Crazy Rich Asians has been described as a watershed moment for Asian representation, but were you nervous ahead of its release?
Because I’ve been in the business for a while now and I’ve been trying to push this East-West envelope for so long, and it’s been so far and few between, the roles that are really cast for Asians. It took 25 years for this movie to be made, and the pressure was enormous. I was terrified. Terrified, because if it didn’t work, it would’ve set us back another 25 years.
What was the most challenging scene for you to film?
The mahjong scene, because that was not in the book. This was a scene that was added on by [director] Jon [Chu] and [co-screenwriter] Adele [Lim]. I think that the subtlety of how that scene was shot, where it was the noise of the mahjong tiles, and the noise of all these other people playing mahjong, and they’re loud and they’re talking. With these two women, quietly battling away, I thought the way it was set up, for me, that was the most challenging, because it was the quietness. In fact, this character was challenging because she had great strength, and when she walked in the room, she was formidable. It’s like, I don’t have a badge that says “Formidable lady coming,” it had to be her presence, so that made it interesting.
What do you think the reception has been to Eleanor? Are people sympathetic to the character?

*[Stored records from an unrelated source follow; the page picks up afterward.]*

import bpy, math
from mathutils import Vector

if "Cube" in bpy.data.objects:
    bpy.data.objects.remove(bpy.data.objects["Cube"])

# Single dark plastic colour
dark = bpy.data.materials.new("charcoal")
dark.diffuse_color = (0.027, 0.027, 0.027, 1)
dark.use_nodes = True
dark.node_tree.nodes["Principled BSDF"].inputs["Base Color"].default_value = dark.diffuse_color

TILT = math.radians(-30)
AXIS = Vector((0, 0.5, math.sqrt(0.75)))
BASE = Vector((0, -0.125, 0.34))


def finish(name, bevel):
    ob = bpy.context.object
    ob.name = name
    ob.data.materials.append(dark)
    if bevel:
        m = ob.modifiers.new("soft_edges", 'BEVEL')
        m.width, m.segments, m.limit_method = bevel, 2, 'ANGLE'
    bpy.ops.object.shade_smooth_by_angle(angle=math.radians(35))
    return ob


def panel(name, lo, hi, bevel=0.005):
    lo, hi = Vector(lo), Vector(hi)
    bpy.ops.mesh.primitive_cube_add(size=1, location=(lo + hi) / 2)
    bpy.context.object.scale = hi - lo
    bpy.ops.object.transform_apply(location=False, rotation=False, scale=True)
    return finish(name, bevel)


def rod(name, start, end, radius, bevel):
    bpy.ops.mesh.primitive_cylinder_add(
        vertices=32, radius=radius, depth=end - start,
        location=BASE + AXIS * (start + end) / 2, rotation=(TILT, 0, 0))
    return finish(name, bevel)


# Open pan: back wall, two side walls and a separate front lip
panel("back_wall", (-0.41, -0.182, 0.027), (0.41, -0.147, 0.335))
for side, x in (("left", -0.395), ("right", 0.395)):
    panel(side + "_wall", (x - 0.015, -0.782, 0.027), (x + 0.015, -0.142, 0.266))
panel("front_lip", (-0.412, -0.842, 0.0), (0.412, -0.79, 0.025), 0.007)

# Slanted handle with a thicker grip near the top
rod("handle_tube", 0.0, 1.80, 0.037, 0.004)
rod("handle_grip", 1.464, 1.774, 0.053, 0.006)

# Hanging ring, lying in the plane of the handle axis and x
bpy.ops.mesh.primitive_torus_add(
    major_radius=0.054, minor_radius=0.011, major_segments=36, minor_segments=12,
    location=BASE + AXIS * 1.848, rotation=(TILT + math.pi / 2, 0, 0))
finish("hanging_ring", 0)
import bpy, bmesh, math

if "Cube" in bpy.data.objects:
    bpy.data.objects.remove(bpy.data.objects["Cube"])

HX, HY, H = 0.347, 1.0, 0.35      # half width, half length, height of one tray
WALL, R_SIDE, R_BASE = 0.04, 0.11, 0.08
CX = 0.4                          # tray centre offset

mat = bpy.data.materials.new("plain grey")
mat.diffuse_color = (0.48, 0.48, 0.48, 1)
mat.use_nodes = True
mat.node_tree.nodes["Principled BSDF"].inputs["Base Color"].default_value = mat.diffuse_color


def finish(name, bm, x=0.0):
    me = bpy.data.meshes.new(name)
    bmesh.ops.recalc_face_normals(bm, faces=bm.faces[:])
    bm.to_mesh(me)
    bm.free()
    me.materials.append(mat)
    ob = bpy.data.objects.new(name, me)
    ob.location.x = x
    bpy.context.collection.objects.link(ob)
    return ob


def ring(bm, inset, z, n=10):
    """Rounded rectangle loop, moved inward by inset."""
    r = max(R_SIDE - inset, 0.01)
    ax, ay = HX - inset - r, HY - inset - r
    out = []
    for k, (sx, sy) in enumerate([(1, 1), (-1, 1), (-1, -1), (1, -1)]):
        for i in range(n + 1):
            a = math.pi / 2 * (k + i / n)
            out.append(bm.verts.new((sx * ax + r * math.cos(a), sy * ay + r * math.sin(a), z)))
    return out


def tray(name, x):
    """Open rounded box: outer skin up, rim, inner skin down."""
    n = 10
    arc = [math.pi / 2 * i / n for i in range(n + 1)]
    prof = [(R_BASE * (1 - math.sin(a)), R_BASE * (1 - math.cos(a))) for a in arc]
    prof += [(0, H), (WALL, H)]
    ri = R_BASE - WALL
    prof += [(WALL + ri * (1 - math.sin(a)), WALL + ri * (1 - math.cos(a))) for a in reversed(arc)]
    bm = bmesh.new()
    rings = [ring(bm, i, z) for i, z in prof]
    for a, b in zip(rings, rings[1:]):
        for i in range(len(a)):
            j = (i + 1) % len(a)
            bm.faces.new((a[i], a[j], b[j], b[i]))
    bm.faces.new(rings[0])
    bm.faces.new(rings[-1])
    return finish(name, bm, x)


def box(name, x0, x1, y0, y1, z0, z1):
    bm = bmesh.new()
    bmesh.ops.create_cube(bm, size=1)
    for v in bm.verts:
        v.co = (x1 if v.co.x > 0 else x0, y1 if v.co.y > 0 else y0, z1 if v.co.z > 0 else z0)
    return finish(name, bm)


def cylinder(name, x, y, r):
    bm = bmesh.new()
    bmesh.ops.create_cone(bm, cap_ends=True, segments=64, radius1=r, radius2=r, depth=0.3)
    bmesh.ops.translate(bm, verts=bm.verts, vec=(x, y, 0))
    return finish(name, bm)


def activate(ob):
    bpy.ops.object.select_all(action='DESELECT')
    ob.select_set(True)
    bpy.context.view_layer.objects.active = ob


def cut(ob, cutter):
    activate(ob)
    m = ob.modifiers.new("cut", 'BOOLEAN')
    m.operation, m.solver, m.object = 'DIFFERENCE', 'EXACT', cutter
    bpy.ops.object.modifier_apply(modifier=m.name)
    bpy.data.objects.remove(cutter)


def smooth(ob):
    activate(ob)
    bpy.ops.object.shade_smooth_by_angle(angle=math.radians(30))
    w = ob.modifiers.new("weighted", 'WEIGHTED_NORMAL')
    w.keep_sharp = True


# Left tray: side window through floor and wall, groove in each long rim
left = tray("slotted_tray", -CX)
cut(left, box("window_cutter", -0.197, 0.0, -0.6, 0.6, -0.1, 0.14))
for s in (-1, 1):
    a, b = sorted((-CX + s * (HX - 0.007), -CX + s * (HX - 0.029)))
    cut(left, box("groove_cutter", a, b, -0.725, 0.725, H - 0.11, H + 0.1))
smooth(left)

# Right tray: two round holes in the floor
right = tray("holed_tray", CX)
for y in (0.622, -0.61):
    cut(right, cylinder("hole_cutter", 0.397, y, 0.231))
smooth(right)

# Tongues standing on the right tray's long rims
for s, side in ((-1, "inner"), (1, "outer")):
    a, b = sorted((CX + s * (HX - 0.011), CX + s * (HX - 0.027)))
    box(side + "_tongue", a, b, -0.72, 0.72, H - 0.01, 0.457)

I’ve been filming Star Trek [Discovery], and Anson Mount turned around to me and he said, “My mom just called and said I have to be nice to you because you did such a great job with Crazy Rich Asians.” (Laughs.) It’s very touching because I think they understand a little bit more, the motivation of a mother. She’s not trying to manipulate your life. What she’s really trying to do is what she thinks would be the best for you. I think that’s what all mothers do, or most mothers.
How did it feel to be working with this new crop of Asian actors?
I love it. I just sit there and I stare at them, sometimes I feel like I’m watching Saturday Night Live, sometimes I’m watching a musical. And then I go in the room and go, “Guys, your scenes are over, right? You should be going home to bed,” and they’re all still playing video games together in one room. They are our future, and I’m so glad that a movie like this is happening now and not when it’s another 10 years down the road, because they are so talented. And what I love is — even though they fight for it — when they get it, they appreciate the fact that they have this opportunity, right now. And you don’t get the feeling that it’s, “Oh, I’m entitled to this.” It’s not — it’s “I know I have to work hard, and now that I have my opportunity, guess what? I’m going to work even harder.” That’s how they will be really successful, so I look at them with great pride.
What did you learn about your co-stars while promoting the movie?
When we were filming, I actually had very little dealings with Awkwafina, and Ken Jeong and Jimmy O. Yang, I only saw them when they were not shooting but still hanging around. What did I find out about them? That they all love karaoke, that they are amazing singers. And Ken Jeong, I didn’t really know that he was a doctor, he’s so old-school.
You’ve covered so much ground in your career. Is there something else you’d like to do in the future?
I’m always looking for something new, working with new directors, hopefully with [Guillermo] del Toro, Damien Chazelle, [Steven] Soderbergh, and our own Chinese directors who are up-and-coming. Because as an actor you have to feel that there is always something new that you have not done. Otherwise I guess it’s time to retire, right? (Laughs.)
This story first appeared in a November stand-alone issue of The Hollywood Reporter magazine. To receive the magazine, click here to subscribe.